Yanda made the following comment on Wednesday, per Hensley:
“The video, some people are taking it crazy, but all I was doing was wiping the spit off my helmet, away from the ground. I swiped at it to make sure that it didn’t land on anybody. I don’t know if you guys know, during the course of a game, I’m like a heavy spitter. The adrenaline is fired up, and I’m spitting all the time—sidelines, on the field, but not on anyone ever. … That would never be anything that would ever even be fathomed in my mind. That’s not the player I am.“

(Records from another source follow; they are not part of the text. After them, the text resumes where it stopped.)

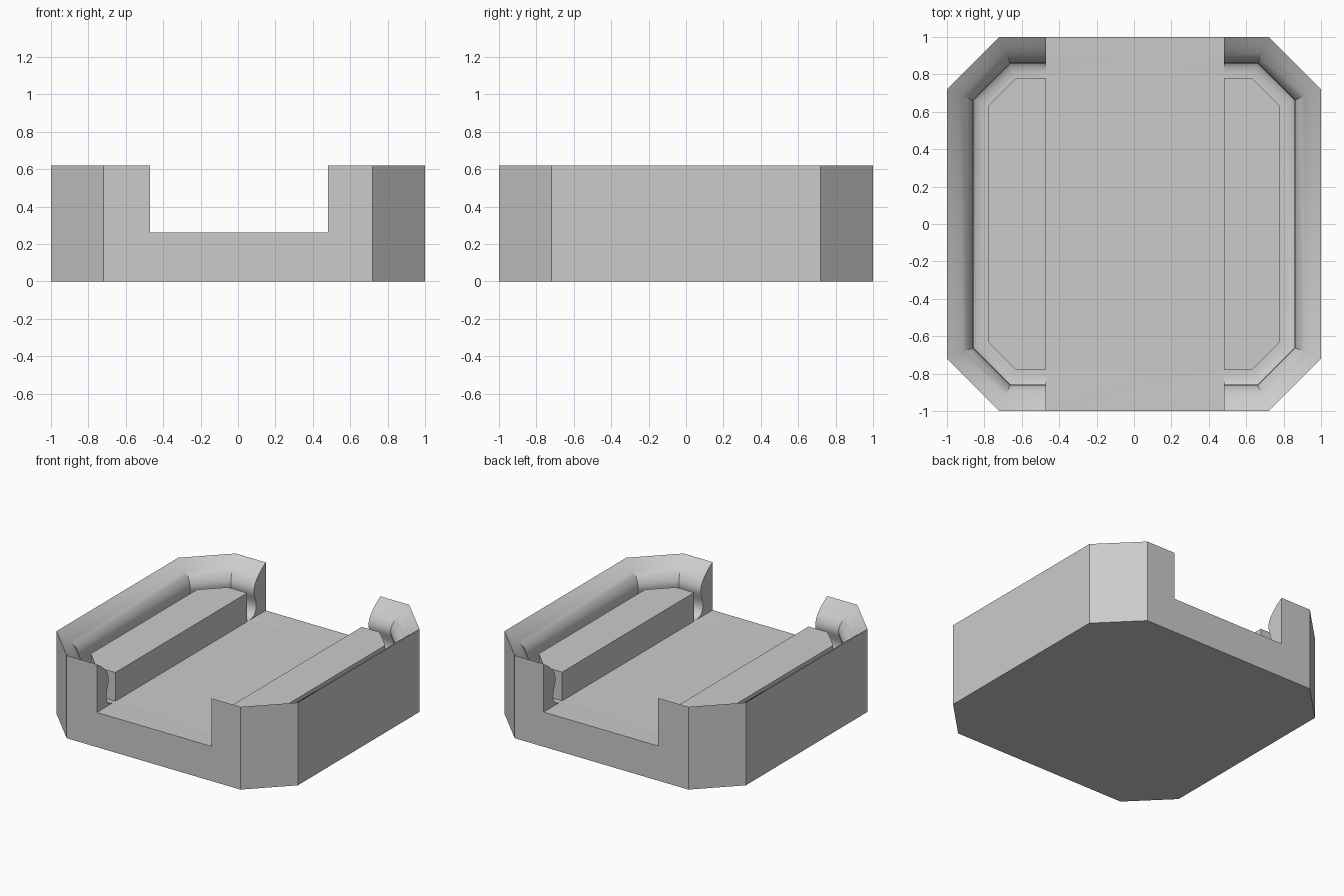
import bpy
import bmesh

cube = bpy.data.objects.get("Cube")
if cube:
    bpy.data.objects.remove(cube, do_unlink=True)

HEIGHT, FLOOR, ISLAND = 0.62, 0.26, 0.475

grey = bpy.data.materials.new("light grey")
grey.use_nodes = True
colour = (0.6, 0.6, 0.6, 1)
grey.diffuse_color = colour
grey.node_tree.nodes["Principled BSDF"].inputs["Base Color"].default_value = colour


def octagon(bm, inset, z):
    """Chamfered square ring, moved inwards evenly by inset."""
    a, b = 1 - inset, 0.72 - 0.414 * inset
    corners = [(a, -b), (a, b), (b, a), (-b, a), (-a, b), (-a, -b), (-b, -a), (b, -a)]
    return [bm.verts.new((x, y, z)) for x, y in corners]


def make_object(name, bm):
    bmesh.ops.recalc_face_normals(bm, faces=bm.faces)
    mesh = bpy.data.meshes.new(name)
    bm.to_mesh(mesh)
    bm.free()
    mesh.materials.append(grey)
    obj = bpy.data.objects.new(name, mesh)
    bpy.context.collection.objects.link(obj)
    return obj


# Section of the wall as (inset, height): outside, rounded lip, undercut groove, island
profile = [
    (0, 0), (0, HEIGHT),
    (0.05, 0.587), (0.085, 0.558), (0.11, 0.532), (0.128, 0.505),
    (0.139, 0.475), (0.141, 0.45), (0.136, 0.425), (0.125, 0.395),
    (0.116, 0.365), (0.113, 0.335), (0.119, 0.305), (0.135, 0.28),
    (0.16, 0.266), (0.19, FLOOR), (0.22, FLOOR), (0.22, ISLAND),
]

# Tray body lofted from the section
bm = bmesh.new()
rings = [octagon(bm, inset, z) for inset, z in profile]
for low, high in zip(rings, rings[1:]):
    for i in range(8):
        j = (i + 1) % 8
        bm.faces.new((low[i], low[j], high[j], high[i]))
bm.faces.new(rings[0])
bm.faces.new(rings[-1])
body = make_object("tray_body", bm)

# Channel running front to back
bm = bmesh.new()
bmesh.ops.create_cube(bm, size=1)
for v in bm.verts:
    v.co.x = 0.48 if v.co.x > 0 else -0.47
    v.co.y *= 3
    v.co.z = 1 if v.co.z > 0 else FLOOR
cutter = make_object("channel_cutter", bm)
cutter.hide_render = True

cut = body.modifiers.new("channel", 'BOOLEAN')
cut.operation = 'DIFFERENCE'
cut.solver = 'EXACT'
cut.object = cutter

# Apply the cut, then smooth only the rounded groove
bpy.ops.object.select_all(action='DESELECT')
body.select_set(True)
bpy.context.view_layer.objects.active = body
bpy.ops.object.modifier_apply(modifier=cut.name)
bpy.data.objects.remove(cutter, do_unlink=True)
bpy.ops.object.shade_smooth_by_angle(angle=0.52)
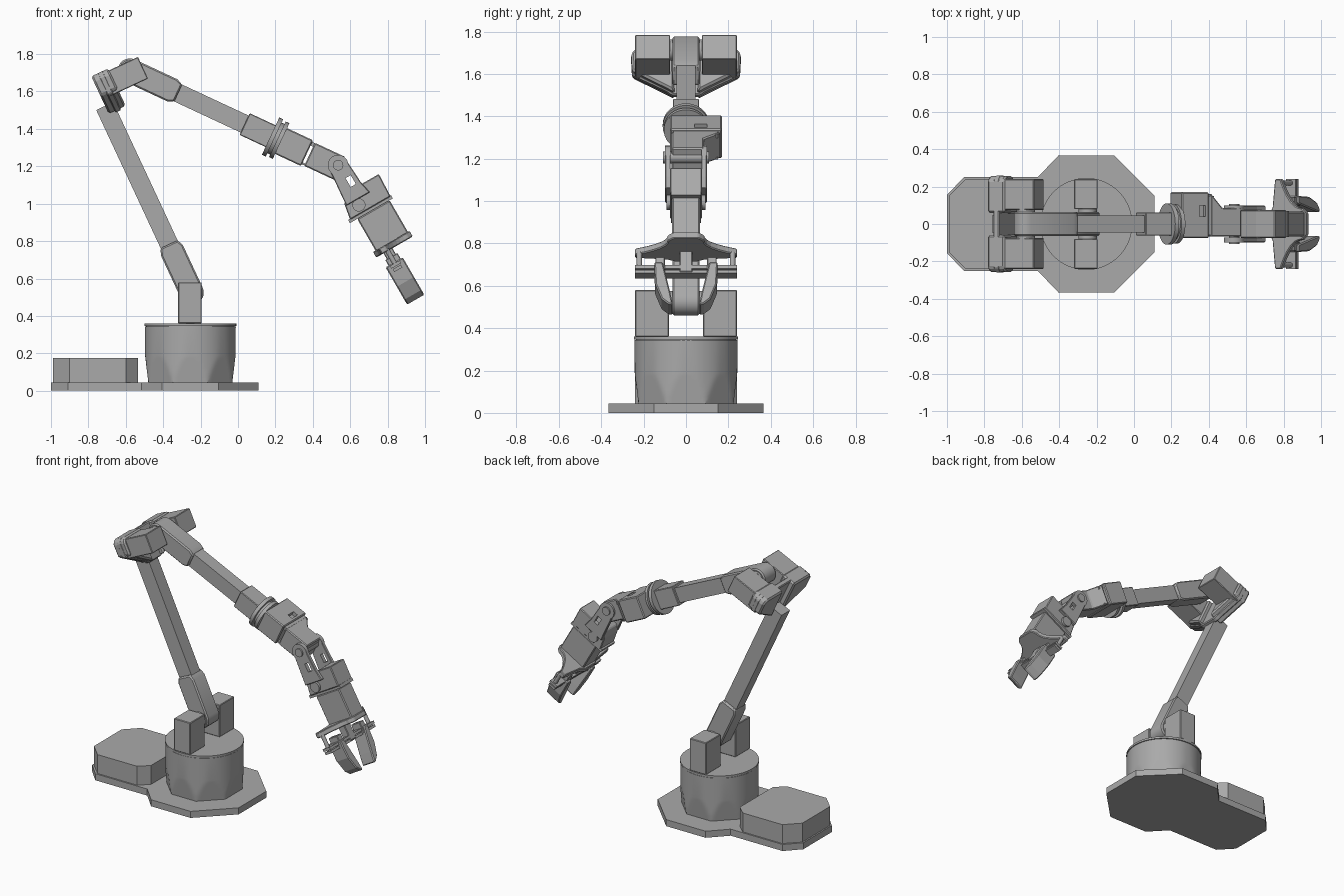
import bpy, bmesh, math
from mathutils import Vector

if "Cube" in bpy.data.objects:
    bpy.data.objects.remove(bpy.data.objects["Cube"])

grey = bpy.data.materials.new("metal_grey")
grey.diffuse_color = (0.4, 0.4, 0.4, 1)
grey.use_nodes = True
grey.node_tree.nodes["Principled BSDF"].inputs["Base Color"].default_value = grey.diffuse_color


class Frame:
    """Side-plane frame: s runs along the limb, t across it, y is world y."""
    def __init__(self, x, z, deg):
        a = math.radians(deg)
        self.o = Vector((x, 0, z))
        self.ax = {"s": Vector((math.cos(a), 0, math.sin(a))),
                   "t": Vector((-math.sin(a), 0, math.cos(a))),
                   "y": Vector((0, 1, 0))}


def finish(name, bm, bevel=0.0, smooth=False):
    bmesh.ops.recalc_face_normals(bm, faces=bm.faces)
    me = bpy.data.meshes.new(name)
    bm.to_mesh(me)
    bm.free()
    ob = bpy.data.objects.new(name, me)
    bpy.context.collection.objects.link(ob)
    me.materials.append(grey)
    if bevel:
        m = ob.modifiers.new("edge", "BEVEL")
        m.width, m.segments, m.limit_method = bevel, 1, "ANGLE"
    if smooth:
        bpy.ops.object.select_all(action="DESELECT")
        ob.select_set(True)
        bpy.context.view_layer.objects.active = ob
        bpy.ops.object.shade_smooth_by_angle(angle=math.radians(25))
    return ob


def prism(name, fr, axes, pts, lo, hi, bevel=0.0, smooth=False):
    """Outline in the first two axes, extruded along the third."""
    u, v, w = (fr.ax[a] for a in axes)
    bm = bmesh.new()
    rings = [[bm.verts.new(fr.o + u * p + v * q + w * h) for p, q in pts] for h in (lo, hi)]
    bm.faces.new(rings[0])
    bm.faces.new(rings[1])
    n = len(pts)
    for i in range(n):
        j = (i + 1) % n
        bm.faces.new((rings[0][i], rings[0][j], rings[1][j], rings[1][i]))
    return finish(name, bm, bevel, smooth)


def box(name, fr, s0, s1, t0, t1, y0, y1, bevel=0.0):
    return prism(name, fr, "sty", [(s0, t0), (s1, t0), (s1, t1), (s0, t1)], y0, y1, bevel)


def disc(name, fr, axes, cu, cv, r, lo, hi, n=40):
    pts = [(cu + r * math.cos(i * math.tau / n), cv + r * math.sin(i * math.tau / n)) for i in range(n)]
    return prism(name, fr, axes, pts, lo, hi, smooth=True)


def mirrored(half):
    """Outline symmetric in the second coordinate."""
    return half + [(p, -q) for p, q in reversed(half)]


def cut(ob, cutter):
    m = ob.modifiers.new("cut", "BOOLEAN")
    m.object, m.operation, m.solver = cutter, "DIFFERENCE", "EXACT"
    cutter.hide_render = True
    cutter.hide_viewport = True


def sides(fn):
    for tag, k in (("left", 1), ("right", -1)):
        fn(tag, k)


W = Frame(0, 0, 0)
CX = -0.255

# Base plate and control box
prism("base_plate", W, "syt", mirrored([(-1, .155), (-.91, .25), (-.515, .25), (-.405, .365),
                                       (-.105, .365), (.11, .15)]), 0, .045)
prism("control_box", W, "syt", mirrored([(-.99, .15), (-.9, .24), (-.6, .24), (-.535, .18)]), .045, .175)

# Turntable drum, octagonal at the foot and round above
bm = bmesh.new()
N, R = 96, .243
rings = []
for k in range(11):
    z = .045 + .16 * k / 10 if k < 10 else .343
    flat = R * math.cos(math.pi / 8) + (R - R * math.cos(math.pi / 8)) * k / 9.5
    ring = []
    for i in range(N):
        a = i * math.tau / N
        off = (a + math.pi / 8) % (math.pi / 4) - math.pi / 8
        r = min(R, flat / math.cos(off))
        ring.append(bm.verts.new((CX + r * math.cos(a), r * math.sin(a), z)))
    rings.append(ring)
for lo, hi in zip(rings, rings[1:]):
    for i in range(N):
        bm.faces.new((lo[i], lo[(i + 1) % N], hi[(i + 1) % N], hi[i]))
bm.faces.new(rings[0])
bm.faces.new(rings[-1])
finish("turntable_drum", bm, smooth=True)
disc("turntable_cap", W, "syt", CX, 0, .246, .346, .36, 64)
disc("turntable_groove", W, "syt", CX, 0, .236, .34, .35, 64)

# Shoulder motors
A1 = Frame(-.248, .525, 115)
sides(lambda tag, k: box("shoulder_motor_" + tag, W, -.32, -.195, .36, .58, *sorted((k * .08, k * .24)), .004))
disc("shoulder_shaft", A1, "sty", 0, 0, .05, -.085, .085)


# Two matching limbs: rounded sleeve plus slim bar
def limb(name, fr, length):
    arc = [(-.065 * math.sin(i * math.pi / 12), .065 * math.cos(i * math.pi / 12)) for i in range(13)]
    prism(name + "_sleeve", fr, "sty", arc + [(.25, -.065), (.285, -.05), (.285, .05), (.25, .065)],
          -.064, .064, .008, True)
    box(name + "_bar", fr, .25, length, -.05, .05, -.046, .046)


limb("lower_arm", A1, 1.1)

# Elbow cradle carried by the lower arm, with two motors
E = Frame(-.508, 1.727, 115)     # t points back toward the cradle
prism("elbow_cradle", E, "syt", mirrored([(-.155, .065), (-.135, .09), (-.05, .255), (.05, .26), (.075, .235)]),
      .20, .235, .006)


def elbow_side(tag, k):
    y = lambda a, b: sorted((k * a, k * b))
    box("elbow_motor_" + tag, E, -.064, .064, 0, .22, *y(.075, .24), .004)
    prism("elbow_cheek_" + tag, E, "syt", [(-.15, k * .055), (-.13, k * .09), (-.04, k * .255), (.05, k * .258),
                                           (.075, k * .235), (.075, k * .06)], .17, .27, .01)


sides(elbow_side)
A2 = Frame(-.578, 1.712, -25)
disc("elbow_shaft", A2, "sty", 0, 0, .05, -.08, .08)
limb("upper_arm", A2, .72)

# Wrist collar and rotating flange
box("wrist_collar", A2, .677, .84, -.064, .064, -.062, .062, .004)
for nm, r, a, b in (("rear", .11, .83, .853), ("core", .09, .85, .875), ("front", .105, .87, .892)):
    disc("wrist_flange_" + nm, A2, "tys", 0, 0, r, a, b)

# Offset wrist housing in two parts
h1 = prism("wrist_housing", A2, "syt", [(.885, -.075), (1.045, -.075), (1.045, .17), (.885, .17)],
           -.076, .076, .006)
cut(h1, box("slot_cutter", A2, .99, 1.025, .05, .1, .04, .1))
prism("wrist_housing_nose", A2, "syt", [(1.06, -.068), (1.24, -.068), (1.24, .085), (1.13, .085), (1.06, .165)],
      -.068, .068, .006)
box("wrist_bridge", A2, 1.03, 1.08, .045, .066, -.06, .15)
box("wrist_bridge_lower", A2, 1.03, 1.08, -.066, -.055, -.06, .15)

# Wrist hinge and fork
A3 = Frame(.535, 1.206, -60)
disc("wrist_pin", A3, "sty", 0, 0, .028, -.108, .108, 24)


def fork_side(tag, k):
    y0, y1 = sorted((k * .072, k * .098))
    disc("hinge_boss_" + tag, A3, "sty", 0, 0, .055, y0, y1)
    f = prism("fork_plate_" + tag, A3, "sty", [(0, -.052), (.21, -.07), (.21, .075), (.14, .06), (0, .052)],
              y0, y1, .004)
    cut(f, box("window_cutter_" + tag, A3, .08, .135, .0, .032, y0 - .02, y1 + .02))


sides(fork_side)

# Hand
prism("hand_block", A3, "sty", [(.15, .05), (.15, .165), (.285, .16), (.285, -.09), (.2, -.075), (.165, -.05)],
      -.075, .075, .005)
box("hand_seam", A3, .28, .3, -.1, .165, -.07, .07)
disc("hand_roller", A3, "sty", .24, -.01, .035, -.092, .092, 24)
box("hand_body", A3, .3, .52, -.055, .145, -.066, .066, .006)

# Flared gripper mount with concave shoulders
flare = [(.155, .06)] + [(.13 - .13 * i / 6, .085 + .155 * (i / 6) ** 2.2) for i in range(7)]
prism("gripper_mount", A3, "tys", mirrored(flare + [(-.035, .24), (-.05, .09), (-.07, .05)]), .495, .53, .005)

# Gripper rail, posts and fingers
box("gripper_neck", A3, .52, .64, -.025, .03, -.03, .03, .004)
box("gripper_rail", A3, .605, .622, -.03, .03, -.24, .24)
box("gripper_rail_lower", A3, .628, .645, -.025, .025, -.24, .24)


def finger_side(tag, k):
    disc("gripper_post_" + tag, A3, "tys", 0, k * .22, .013, .52, .61, 16)
    prism("finger_" + tag, A3, "syt", [(p, k * q) for p, q in
          [(.6, .15), (.72, .145), (.80, .115), (.83, .08), (.83, .062), (.76, .075), (.6, .11)]],
          -.053, .053, .006)
    box("finger_slide_" + tag, A3, .565, .66, -.035, .04, *sorted((k * .1, k * .145)), .004)


sides(finger_side)
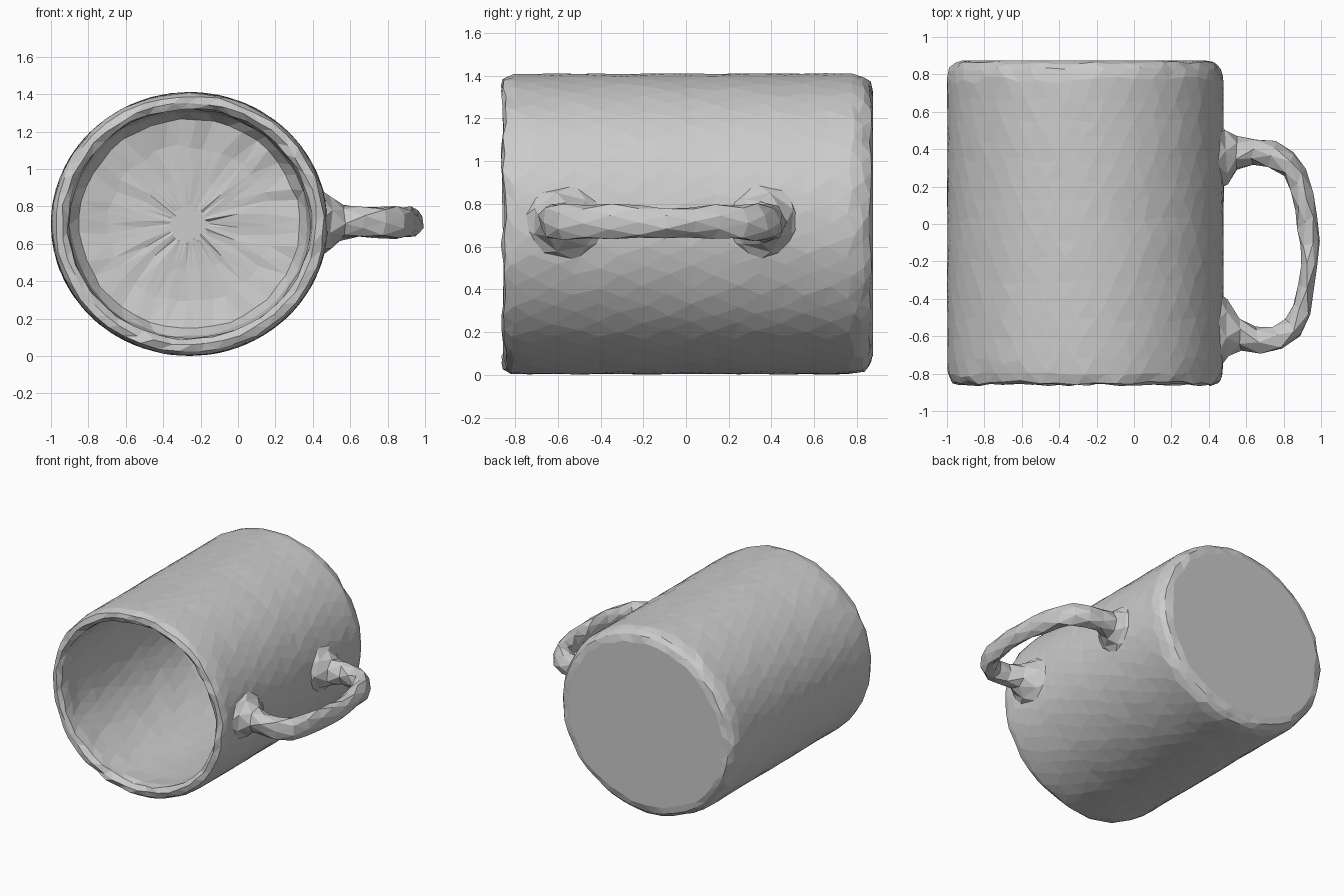
import bpy, bmesh, math, random
from mathutils import Vector

random.seed(4)
CX, CZ, RX, RZ = -0.26, 0.706, 0.74, 0.705


def skin(bm, rings):
    """Join staggered rings of equal length with alternating triangles."""
    n = len(rings[0])
    for i in range(len(rings) - 1):
        a, b = rings[i], rings[i + 1]
        for k in range(n):
            m = (k + 1) % n
            if i % 2 == 0:      # b sits half a step ahead of a
                bm.faces.new((a[k], a[m], b[k]))
                bm.faces.new((a[m], b[m], b[k]))
            else:               # a sits half a step ahead of b
                bm.faces.new((a[k], b[m], b[k]))
                bm.faces.new((a[k], a[m], b[m]))


def finish(bm, name):
    bmesh.ops.recalc_face_normals(bm, faces=bm.faces)
    mesh = bpy.data.meshes.new(name)
    bm.to_mesh(mesh)
    bm.free()
    bpy.context.collection.objects.link(bpy.data.objects.new(name, mesh))


def jit(s):
    return random.uniform(-s, s)


# Cup profile from outer base, along the wall, over the lip to the inner floor
# each entry: y, radius scale, y jitter, radius jitter
profile = [(0.875, 0.89, 0, 0.02), (0.862, 0.945, 0.008, 0.008),
           (0.825, 0.982, 0.012, 0.005)]
profile += [(0.77 - 0.107 * i, 1.0, 0.02, 0.003) for i in range(15)]
profile += [(-0.805, 0.995, 0.015, 0.005), (-0.848, 0.975, 0.012, 0.008),
            (-0.858, 0.925, 0.010, 0.010), (-0.835, 0.885, 0.012, 0.012),
            (-0.77, 0.875, 0.02, 0.01)]
profile += [(-0.65 + 0.15 * i, 0.88, 0.02, 0.004) for i in range(9)]
profile += [(0.69, 0.86, 0.012, 0.01), (0.755, 0.80, 0.01, 0.01),
            (0.78, 0.60, 0.006, 0.02), (0.785, 0.36, 0.006, 0.02),
            (0.785, 0.14, 0.006, 0.02)]

N = 44
bm = bmesh.new()
rings = []
for i, (y, s, jy, jr) in enumerate(profile):
    ring = []
    for k in range(N):
        t = 2 * math.pi * (k + 0.5 * (i % 2) + jit(0.15)) / N
        r = s + jit(jr) - jr * 0.5
        ring.append(bm.verts.new((CX + RX * r * math.cos(t), y + jit(jy),
                                  CZ + RZ * r * math.sin(t))))
    rings.append(ring)
skin(bm, rings)
bm.faces.new(rings[0])
bm.faces.new(rings[-1])
finish(bm, "cup_body")

# Handle: outer edge (x, y), inner edge (x, y), half thickness in z
sections = [
    ((0.44, 0.54), (0.44, 0.18), 0.19), ((0.495, 0.505), (0.495, 0.22), 0.14),
    ((0.545, 0.465), (0.545, 0.285), 0.10), ((0.65, 0.46), (0.63, 0.32), 0.085),
    ((0.76, 0.435), (0.72, 0.31), 0.08), ((0.86, 0.38), (0.80, 0.25), 0.085),
    ((0.92, 0.29), (0.84, 0.17), 0.085), ((0.955, 0.17), (0.86, 0.07), 0.08),
    ((0.975, 0.04), (0.875, -0.02), 0.07), ((0.995, -0.09), (0.885, -0.11), 0.07),
    ((0.985, -0.22), (0.885, -0.21), 0.075), ((0.965, -0.36), (0.88, -0.32), 0.08),
    ((0.94, -0.49), (0.855, -0.43), 0.085), ((0.885, -0.60), (0.81, -0.52), 0.085),
    ((0.79, -0.67), (0.74, -0.555), 0.08), ((0.68, -0.69), (0.65, -0.55), 0.08),
    ((0.57, -0.67), (0.57, -0.51), 0.09), ((0.50, -0.715), (0.50, -0.41), 0.14),
    ((0.44, -0.79), (0.44, -0.35), 0.18)]

S = 7
bm = bmesh.new()
rings = []
for i, (o, n, h) in enumerate(sections):
    outer, inner = Vector((*o, 0.715)), Vector((*n, 0.715))
    mid, half = (outer + inner) / 2, (outer - inner) / 2
    ring = []
    for k in range(S):
        t = 2 * math.pi * (k + 0.5 * (i % 2)) / S
        p = mid + half * 1.04 * math.cos(t) + Vector((0, 0, h * math.sin(t)))
        ring.append(bm.verts.new(p + Vector((jit(0.008), jit(0.010), jit(0.008)))))
    rings.append(ring)
skin(bm, rings)
bm.faces.new(rings[0])
bm.faces.new(rings[-1])
finish(bm, "handle")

Yanda is a six-time Pro Bowler, two-time first-team All-Pro and Super Bowl champion. The 12-year veteran has spent his entire career with the Ravens.
Burfict is a seven-year Bengal who earned one Pro Bowl nod after leading the league with 177 tackles in 2013. He hasn’t directly responded to the incident with his take, but a subtweet appeared to reveal his thoughts:
Burfict also responded to a follower presumably asking whether the NFL would punish Yanda:
The Athletic’s Bengals analyst, Joe Goodberry, and Ravens beat reporter, Jeff Zrebiec, had a substantive Twitter discussion regarding the incident. Of note, Goodberry wondered whether intent mattered at all given the spit’s direction toward the opposition:
@jeffzrebiec I usually try to as well, but when you can clearly see fluid dropping from his face and falling towards a pile of players, does intent matter? That’s the point.
Do they judge intent when handing out discipline for hits or do they decide on the action? The fact is he spit.
Zrebiec retorted that he believed intent did matter:
Jeff Zrebiec @jeffzrebiec
@JoeGoodberry Hits are disciplined when they’re deemed against the rules. In that case, intent doesn’t matter, no. What matters is league deemed it an illegal hit. There are no rules against spitting around or near a pile, so I think yes, intent in this case needs to matter.
Whether or not the NFL will do anything is up for debate, but what isn’t relevant is Burfict’s history as a dirty player. Yes, he’s clearly earned his fines and suspensions in the past, but no player deserves to be spit upon during a game.
While Yanda denies the incident emphatically, it’s hard to be judge and jury on this incident when it’s not 100 percent clear what happened even after reviewing the video.
At this point, the only thing to do is wait to see if the league office takes action against Yanda.